(Stored dataset items)
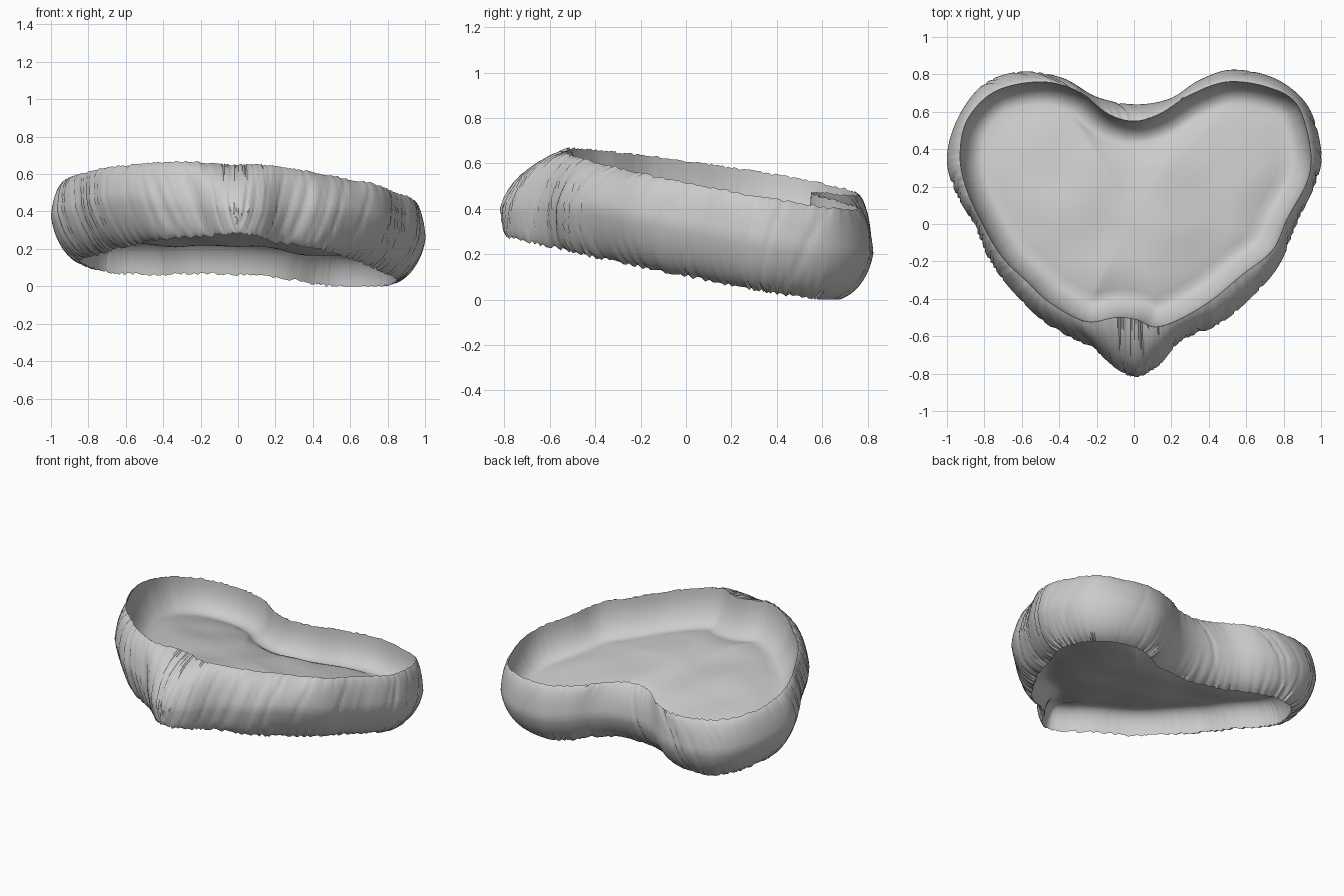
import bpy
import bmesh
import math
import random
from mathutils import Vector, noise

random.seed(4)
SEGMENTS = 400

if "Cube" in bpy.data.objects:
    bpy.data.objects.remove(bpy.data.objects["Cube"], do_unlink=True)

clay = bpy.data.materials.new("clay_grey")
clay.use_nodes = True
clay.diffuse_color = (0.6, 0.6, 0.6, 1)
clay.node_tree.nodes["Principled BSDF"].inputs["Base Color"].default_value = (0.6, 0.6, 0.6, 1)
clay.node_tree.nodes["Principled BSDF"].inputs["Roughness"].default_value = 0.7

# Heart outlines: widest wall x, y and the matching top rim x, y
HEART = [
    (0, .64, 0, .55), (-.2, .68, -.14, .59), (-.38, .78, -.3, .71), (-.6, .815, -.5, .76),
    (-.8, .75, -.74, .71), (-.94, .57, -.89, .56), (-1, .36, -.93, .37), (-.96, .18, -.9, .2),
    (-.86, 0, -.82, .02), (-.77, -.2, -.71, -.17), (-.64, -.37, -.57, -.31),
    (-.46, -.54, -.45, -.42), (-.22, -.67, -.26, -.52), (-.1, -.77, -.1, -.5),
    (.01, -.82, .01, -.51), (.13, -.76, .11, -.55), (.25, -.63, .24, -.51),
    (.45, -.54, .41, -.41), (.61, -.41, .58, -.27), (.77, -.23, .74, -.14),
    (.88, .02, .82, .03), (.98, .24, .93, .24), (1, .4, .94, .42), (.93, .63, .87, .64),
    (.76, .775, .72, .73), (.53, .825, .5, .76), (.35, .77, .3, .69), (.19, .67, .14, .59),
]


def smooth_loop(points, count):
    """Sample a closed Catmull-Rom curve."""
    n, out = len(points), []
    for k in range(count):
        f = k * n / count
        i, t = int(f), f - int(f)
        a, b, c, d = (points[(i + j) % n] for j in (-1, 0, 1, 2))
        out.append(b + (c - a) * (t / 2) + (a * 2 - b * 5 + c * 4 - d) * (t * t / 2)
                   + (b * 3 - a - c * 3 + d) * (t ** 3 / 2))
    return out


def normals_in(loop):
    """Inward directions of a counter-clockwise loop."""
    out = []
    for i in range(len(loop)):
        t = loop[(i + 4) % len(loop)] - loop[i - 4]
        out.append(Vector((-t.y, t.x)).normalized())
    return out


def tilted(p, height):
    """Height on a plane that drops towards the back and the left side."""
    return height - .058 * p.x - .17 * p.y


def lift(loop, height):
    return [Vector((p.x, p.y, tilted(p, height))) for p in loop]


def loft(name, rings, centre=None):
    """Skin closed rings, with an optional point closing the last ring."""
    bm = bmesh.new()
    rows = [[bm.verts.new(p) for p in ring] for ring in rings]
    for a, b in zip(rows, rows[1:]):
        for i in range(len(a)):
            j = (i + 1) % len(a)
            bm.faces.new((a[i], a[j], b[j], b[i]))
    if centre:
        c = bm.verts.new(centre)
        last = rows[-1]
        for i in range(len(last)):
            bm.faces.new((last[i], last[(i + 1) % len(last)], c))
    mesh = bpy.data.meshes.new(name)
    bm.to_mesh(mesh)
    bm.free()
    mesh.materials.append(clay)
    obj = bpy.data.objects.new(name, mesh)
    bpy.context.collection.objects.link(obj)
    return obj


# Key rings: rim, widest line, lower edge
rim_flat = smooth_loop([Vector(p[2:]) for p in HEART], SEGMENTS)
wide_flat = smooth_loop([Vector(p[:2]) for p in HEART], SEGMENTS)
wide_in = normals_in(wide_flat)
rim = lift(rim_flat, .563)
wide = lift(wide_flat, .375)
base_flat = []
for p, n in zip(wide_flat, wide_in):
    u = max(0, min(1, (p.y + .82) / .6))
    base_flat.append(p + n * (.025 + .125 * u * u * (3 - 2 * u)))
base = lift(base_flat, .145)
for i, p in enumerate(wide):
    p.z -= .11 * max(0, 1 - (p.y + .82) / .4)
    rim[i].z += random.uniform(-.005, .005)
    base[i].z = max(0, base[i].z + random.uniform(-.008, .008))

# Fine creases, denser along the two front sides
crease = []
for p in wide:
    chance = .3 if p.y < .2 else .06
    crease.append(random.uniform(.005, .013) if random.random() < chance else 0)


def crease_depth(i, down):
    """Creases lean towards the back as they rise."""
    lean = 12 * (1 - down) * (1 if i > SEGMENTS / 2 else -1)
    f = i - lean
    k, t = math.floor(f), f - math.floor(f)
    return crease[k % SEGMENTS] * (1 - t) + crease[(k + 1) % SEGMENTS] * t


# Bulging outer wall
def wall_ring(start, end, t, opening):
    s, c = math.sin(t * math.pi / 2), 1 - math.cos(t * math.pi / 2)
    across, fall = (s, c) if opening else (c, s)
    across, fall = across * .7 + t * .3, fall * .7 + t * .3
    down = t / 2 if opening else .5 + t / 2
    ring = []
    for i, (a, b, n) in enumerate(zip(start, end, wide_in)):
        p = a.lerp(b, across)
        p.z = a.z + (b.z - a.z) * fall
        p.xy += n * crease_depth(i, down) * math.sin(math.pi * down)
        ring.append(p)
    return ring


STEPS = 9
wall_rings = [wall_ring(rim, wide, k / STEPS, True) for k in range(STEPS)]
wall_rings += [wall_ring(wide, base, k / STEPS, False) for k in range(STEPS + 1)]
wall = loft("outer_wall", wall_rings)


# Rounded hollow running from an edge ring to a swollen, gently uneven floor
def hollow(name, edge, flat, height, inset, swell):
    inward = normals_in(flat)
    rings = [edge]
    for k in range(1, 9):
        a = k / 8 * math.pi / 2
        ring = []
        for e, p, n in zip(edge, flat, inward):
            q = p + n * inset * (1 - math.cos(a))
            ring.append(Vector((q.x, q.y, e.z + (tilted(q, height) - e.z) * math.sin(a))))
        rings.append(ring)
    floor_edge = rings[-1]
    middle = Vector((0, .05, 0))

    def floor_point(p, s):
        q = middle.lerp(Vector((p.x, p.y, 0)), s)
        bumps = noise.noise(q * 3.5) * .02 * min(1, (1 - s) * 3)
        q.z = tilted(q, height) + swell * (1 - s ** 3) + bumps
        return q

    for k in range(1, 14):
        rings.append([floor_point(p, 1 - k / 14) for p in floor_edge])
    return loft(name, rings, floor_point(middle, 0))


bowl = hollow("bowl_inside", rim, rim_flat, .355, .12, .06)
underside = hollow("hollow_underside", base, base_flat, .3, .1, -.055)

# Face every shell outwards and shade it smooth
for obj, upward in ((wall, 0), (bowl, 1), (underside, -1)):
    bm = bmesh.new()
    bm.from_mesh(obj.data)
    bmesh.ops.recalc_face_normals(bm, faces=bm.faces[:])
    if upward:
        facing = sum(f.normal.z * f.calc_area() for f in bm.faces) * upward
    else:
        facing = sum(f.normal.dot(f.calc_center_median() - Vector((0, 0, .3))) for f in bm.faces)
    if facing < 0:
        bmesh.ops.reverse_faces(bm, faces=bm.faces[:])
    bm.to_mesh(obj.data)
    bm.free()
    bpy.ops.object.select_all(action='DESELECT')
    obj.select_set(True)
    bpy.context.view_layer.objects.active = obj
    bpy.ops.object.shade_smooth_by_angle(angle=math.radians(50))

Activity: Show every line in the records above that contains the word "True".

Response below:
    bpy.data.objects.remove(bpy.data.objects["Cube"], do_unlink=True)
clay.use_nodes = True
wall_rings = [wall_ring(rim, wide, k / STEPS, True) for k in range(STEPS)]
    obj.select_set(True)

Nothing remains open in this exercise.